As well as reporting performance within the organisation, the KPI’s that can be derived from the delay accounting system — such as Availability, Utilisation, Overall Equipment Effectiveness — are also key to developing and presenting the business case for projects within an organisation.
The KPI’s derived from the delay accounting systems provide a baseline against which the organisation’s performance can be measured, as well as a way for measuring the benefit derived when implementing projects across the organisation. This information, recorded by the different supply chain segments, also needs to be made available through the corporate management reporting systems and integrated with other performance information within corporate dashboards, etc.
By integrating the reporting information, the organisation is able to ensure that the overall picture of its performance is being reported consistently to the wider audience.
Benefits of the Enterprise Approach
Enterprise delay accounting has the ability to directly impact the costs incurred across the organisation, with benefits realised in a number of different ways.
The benefits derived from this enterprise approach start with more accurate delay information. This gives confidence in the decisions made based on this information and ensures the right decisions are made with the right information. Hence, an organisation is able to develop more accurate schedules, resulting in more throughput throughout the supply chain without the costs associated with new infrastructure or equipment.
The enterprise approach also provides a better baseline for evaluating projects and initiatives within the organisation. This ensures the organisation is able to focus on the improvements that provide the best return on investment and align with the overall organisational strategy.
The enterprise approach encourages better collaboration between the different operational centres across the organisation. But it still places an emphasis on the need to involve maintenance planners and reliability engineers as well.
The organisation is able to better manage the operation of the supply chain, with efficient management of bottlenecks and constraints, through to improved maintenance planning.
Improved collaboration ensures the availability and utilisation of equipment across the supply chain is maximised without an increase in associated costs.
The inclusion of summary delay information into management reporting and executive dashboards is aimed at ensuring there is a consistent approach to the use of delay accounting information across the organisation. It also acknowledges the importance this information gives in providing a full picture of the operational performance of the organisation.

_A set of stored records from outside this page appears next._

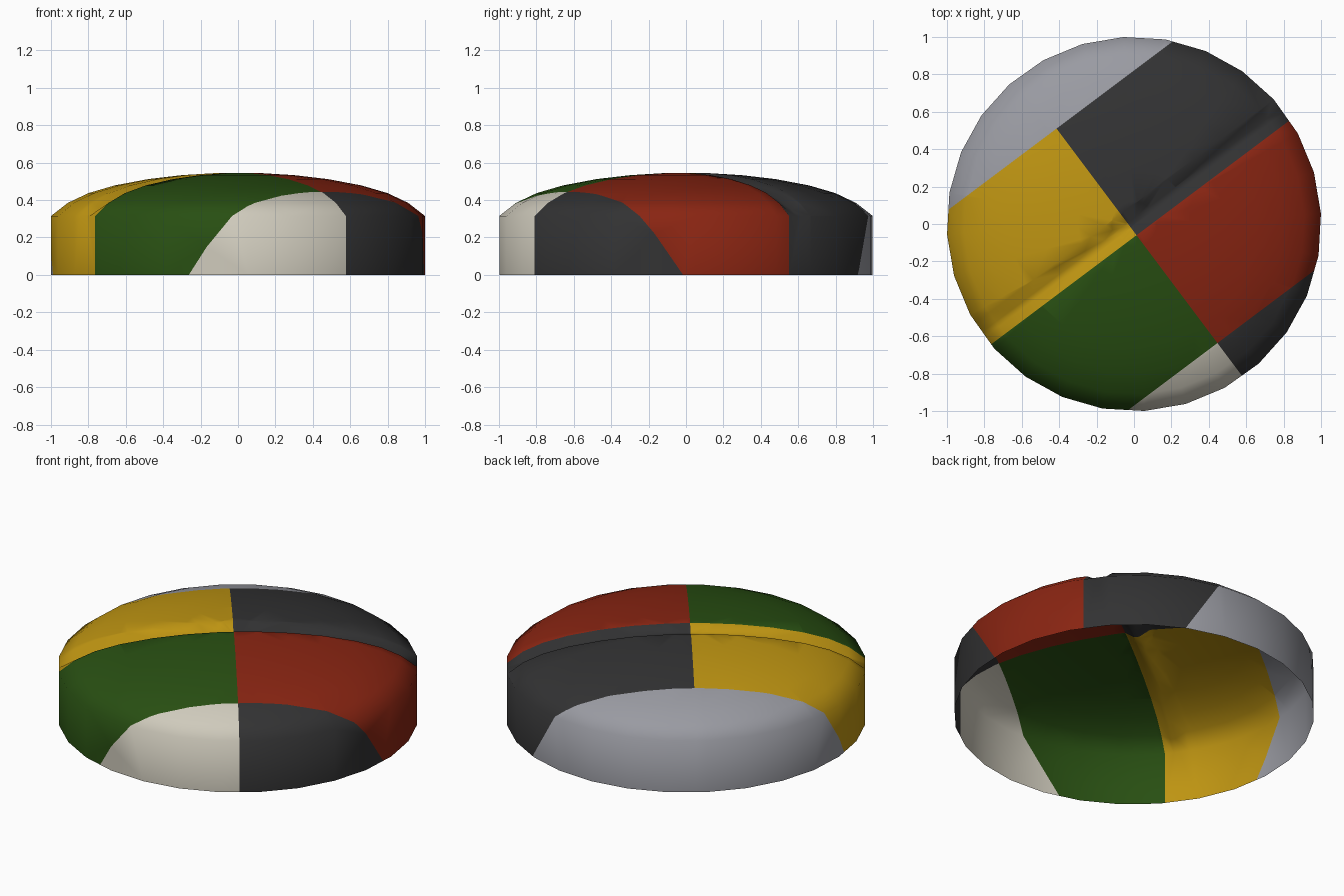
import bpy, bmesh, math
from mathutils import Vector

if "Cube" in bpy.data.objects:
    bpy.data.objects.remove(bpy.data.objects["Cube"])

SIDES, OFFSET = 28, math.radians(3.2)
RIM = 0.315
PROFILE = [(1.0, 0.0), (1.0, RIM), (0.91, 0.385), (0.80, 0.437), (0.66, 0.478),
           (0.48, 0.512), (0.30, 0.533), (0.12, 0.544)]
U, V = Vector((0.8, 0.6, 0)), Vector((-0.6, 0.8, 0))   # patch directions
U_MID, V_LOW, V_MID, V_HIGH, SLANT = -0.025, -0.776, -0.056, 0.656, 0.53

COLOURS = {"gold": (0.52, 0.30, 0.006), "green": (0.021, 0.077, 0.006),
           "red": (0.25, 0.018, 0.006), "charcoal": (0.032, 0.032, 0.033),
           "cream": (0.62, 0.59, 0.50), "grey": (0.32, 0.325, 0.36)}

# shell: lathe of the wall and shallow dome, open underneath
bm = bmesh.new()
rings = []
for r, z in PROFILE:
    rings.append([bm.verts.new((r * math.cos(OFFSET + math.tau * i / SIDES),
                                r * math.sin(OFFSET + math.tau * i / SIDES), z))
                  for i in range(SIDES)])
top = bm.verts.new((0, 0, 0.546))
for a, b in zip(rings, rings[1:]):
    for i in range(SIDES):
        j = (i + 1) % SIDES
        bm.faces.new((a[i], a[j], b[j], b[i]))
for i in range(SIDES):
    bm.faces.new((rings[-1][i], rings[-1][(i + 1) % SIDES], top))


def cut(point, normal, wall=True, dome=True):
    faces = [f for f in bm.faces
             if (wall if f.calc_center_median().z < RIM else dome)]
    edges = {e for f in faces for e in f.edges}
    verts = {v for f in faces for v in f.verts}
    bmesh.ops.bisect_plane(bm, geom=faces + list(edges) + list(verts), dist=1e-5,
                           plane_co=point, plane_no=normal)


# patch seams: straight over the dome, the outer two slant outward down the wall
up = Vector((0, 0, 1))
cut(U * U_MID, U)
cut(V * V_MID, V)
for v, s in ((V_LOW, SLANT), (V_HIGH, SLANT * 0.95)):
    cut(V * v, V, wall=False)
    # v_seam(z) moves towards or away from the middle below the rim
    sign = 1 if v < 0 else -1
    cut(V * v + up * RIM, V + up * (s * sign), dome=False)

# colour each patch by its side of the seams
names = list(COLOURS)
for f in bm.faces:
    f.smooth = True
    c = f.calc_center_median()
    u, v = c.dot(U), c.dot(V)
    drop = SLANT * max(0, RIM - c.z)
    if v < V_LOW + drop:
        name = "cream" if u < U_MID else "charcoal"
    elif v < V_MID:
        name = "green" if u < U_MID else "red"
    elif v < V_HIGH - drop * 0.95:
        name = "gold" if u < U_MID else "charcoal"
    else:
        name = "grey"
    f.material_index = names.index(name)

# sunken crease along the middle seam
for v in (-0.005, 0.025, 0.085):
    cut(V * v, V, wall=False)
for p in bm.verts:
    v, r = p.co.dot(V), math.hypot(p.co.x, p.co.y)
    fade = min(1, max(0, (0.985 - r) / 0.08))
    if V_MID < v < 0.085 and p.co.z > RIM:
        p.co.z -= 0.036 * fade * min(1, (v - V_MID) / 0.05, (0.085 - v) / 0.06)
bmesh.ops.triangulate(bm, faces=[f for f in bm.faces if len(f.verts) > 4])

mesh = bpy.data.meshes.new("patchwork_cap")
bm.to_mesh(mesh)
bm.free()
for name, rgb in COLOURS.items():
    m = bpy.data.materials.new(name)
    m.diffuse_color = (*rgb, 1)
    m.use_nodes = True
    m.node_tree.nodes["Principled BSDF"].inputs["Base Color"].default_value = m.diffuse_color
    mesh.materials.append(m)
cap = bpy.data.objects.new("patchwork_cap", mesh)
bpy.context.collection.objects.link(cap)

Delay accounting systems are a key source of performance information in most organisations. Many organisations though fail to realise the full benefits available from the delay information captured across the organisation. This leads them to make decisions on investment strategies, operating philosophies and day-to-day operations with either incomplete or inaccurate information, reducing the likelihood of the organisation achieving its goals.
To address these issues, an organisation should adopt an enterprise approach to delay accounting by ensuring there is close integration between the different supply chain segments when managing delays and their impact on operations.

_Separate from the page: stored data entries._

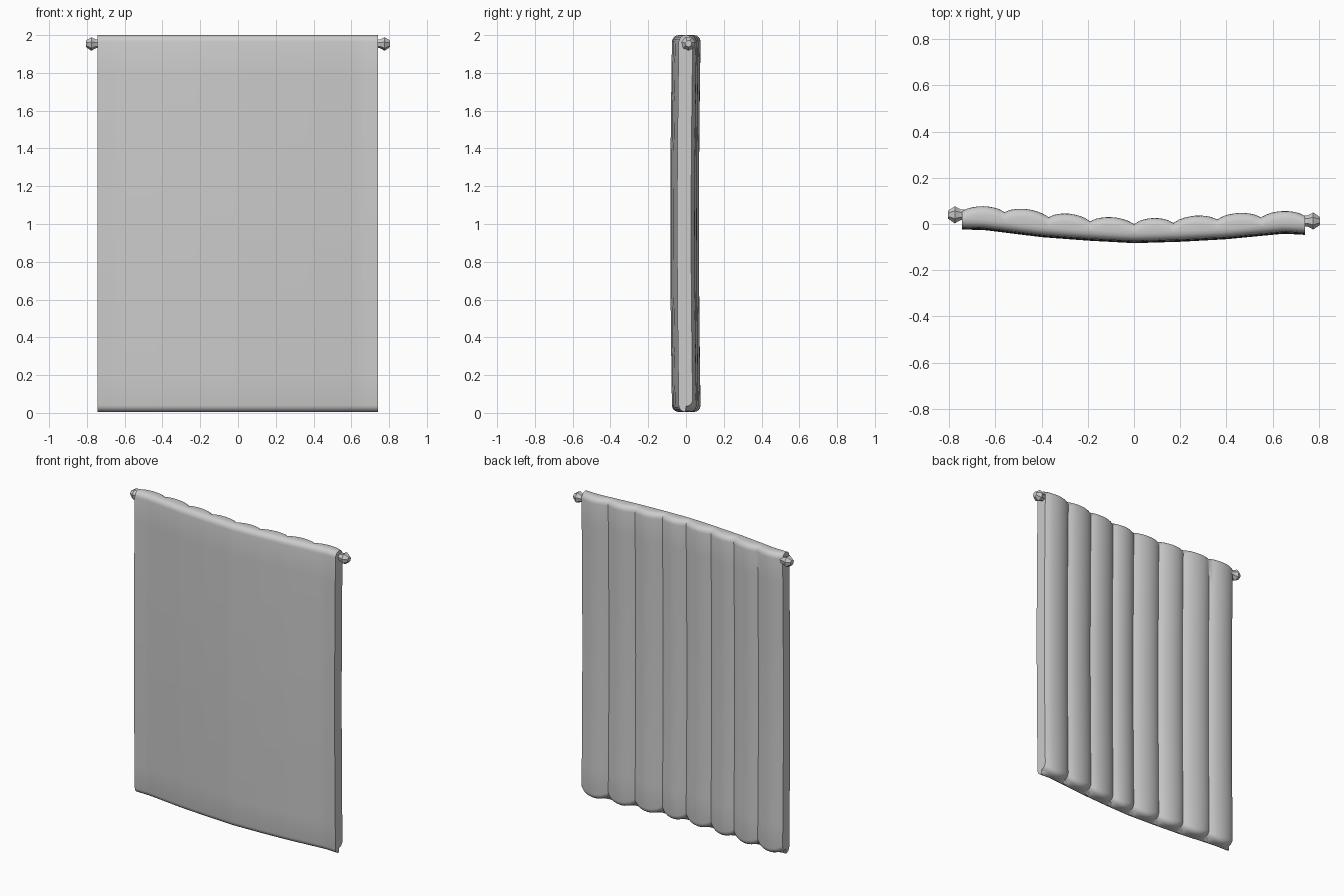
import bpy, bmesh
from math import sin, cos, pi, radians
from mathutils import Matrix, Vector

cube = bpy.data.objects.get("Cube")
if cube:
    bpy.data.objects.remove(cube)

grey = bpy.data.materials.new("light grey")
grey.use_nodes = True
colour = (0.6, 0.6, 0.6, 1)
grey.diffuse_color = colour
grey.node_tree.nodes["Principled BSDF"].inputs["Base Color"].default_value = colour


def finish(name, bm, angle):
    bmesh.ops.recalc_face_normals(bm, faces=bm.faces)
    mesh = bpy.data.meshes.new(name)
    bm.to_mesh(mesh)
    bm.free()
    obj = bpy.data.objects.new(name, mesh)
    bpy.context.collection.objects.link(obj)
    mesh.materials.append(grey)
    bpy.ops.object.select_all(action='DESELECT')
    obj.select_set(True)
    bpy.context.view_layer.objects.active = obj
    bpy.ops.object.shade_smooth_by_angle(angle=radians(angle))
    return obj


def lerp_path(points, x):
    for (x0, y0), (x1, y1) in zip(points, points[1:]):
        if x <= x1:
            return y0 + (y1 - y0) * (x - x0) / (x1 - x0)
    return points[-1][1]


# Plan curves of the smooth front and of the grooves between the back folds
front = [(-.745, -.015), (-.65, -.017), (-.4, -.048), (-.2, -.063), (0, -.074),
         (.2, -.068), (.4, -.057), (.65, -.033), (.74, -.038)]
grooves = [(-.745, .055), (-.56, .052), (-.37, .03), (-.19, .012), (0, 0),
           (.17, .005), (.36, .02), (.55, .029), (.74, .036)]


def section(x, fold, end):
    """Closed upright section of the hanging cloth, rounded at top and bottom."""
    yf = lerp_path(front, x)
    yb = lerp_path(grooves, x) + .024 * fold
    low = .035 - .03 * fold
    r = .035
    pts = []
    corners = [(yb - r, 2 - r, 0), (yf + r, 2 - r, 90),
               (yf + r, .005 + r, 180), (yb - r, low + r, 270)]
    for i, (cy, cz, a0) in enumerate(corners):
        for k in range(5):
            a = radians(a0 + k * 22.5)
            pts.append((cy + r * cos(a), cz + r * sin(a)))
        if i in (1, 3):                       # long front and back runs
            ya, za = pts[-1]
            yn, zn = (yf, .005 + r) if i == 1 else (yb, 2 - r)
            for k in range(1, 12):
                pts.append((ya + (yn - ya) * k / 12, za + (zn - za) * k / 12))
    return [Vector((x, y - .009 * sin(pi * z / 2), z)) for y, z in pts]


# Cloth panel with a curved plan and eight folds at the back
bm = bmesh.new()
steps = 8
rings = []
for (x0, _), (x1, _) in zip(grooves, grooves[1:]):
    for k in range(steps):
        t = k / steps
        rings.append(section(x0 + (x1 - x0) * t, sin(pi * t) ** .7, False))
rings.append(section(grooves[-1][0], 0, True))
rows = [[bm.verts.new(p) for p in ring] for ring in rings]
count = len(rows[0])
for a, b in zip(rows, rows[1:]):
    for j in range(count):
        k = (j + 1) % count
        bm.faces.new((a[j], a[k], b[k], b[j]))
bm.faces.new(rows[0])
bm.faces.new(rows[-1])
finish("cloth_panel", bm, 50)

# Faceted knobs at both ends of the hanging rod
knob_profile = [(.70, .024), (.75, .024), (.757, .027), (.776, .038), (.805, .018)]
for name, side, y in (("left_knob", 1, .013), ("right_knob", -1, .04)):
    bm = bmesh.new()
    rows = [[bm.verts.new((side * x, y + r * cos(2 * pi * k / 7 - pi / 2),
                           1.955 + r * sin(2 * pi * k / 7 - pi / 2)))
             for k in range(7)] for x, r in knob_profile]
    for a, b in zip(rows, rows[1:]):
        for j in range(7):
            k = (j + 1) % 7
            bm.faces.new((a[j], a[k], b[k], b[j]))
    bm.faces.new(rows[0])
    bm.faces.new(rows[-1])
    finish(name, bm, 25)

# Rod hidden inside the top hem, following the bend of the panel
bm = bmesh.new()
rows = []
for x, y in ((-.74, .04), (-.4, -.005), (0, -.037), (.4, -.015), (.74, .013)):
    rows.append([bm.verts.new((x, y + .018 * cos(2 * pi * k / 8),
                               1.955 + .018 * sin(2 * pi * k / 8))) for k in range(8)])
for a, b in zip(rows, rows[1:]):
    for j in range(8):
        k = (j + 1) % 8
        bm.faces.new((a[j], a[k], b[k], b[j]))
bm.faces.new(rows[0])
bm.faces.new(rows[-1])
finish("hanging_rod", bm, 40)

Additionally, a consistent approach to the integration of delay information when modelling, planning and scheduling will ensure an accurate baseline for operational scheduling.
Finally, the inclusion of delay information into management performance reporting ensures the complete picture of asset and organisational performance is presented throughout the organisation.
Implementing these initiatives will lead to better collaboration and information sharing across the organisation, allowing the organisation to achieve its goals both operationally and strategically without impacting the cost of operations.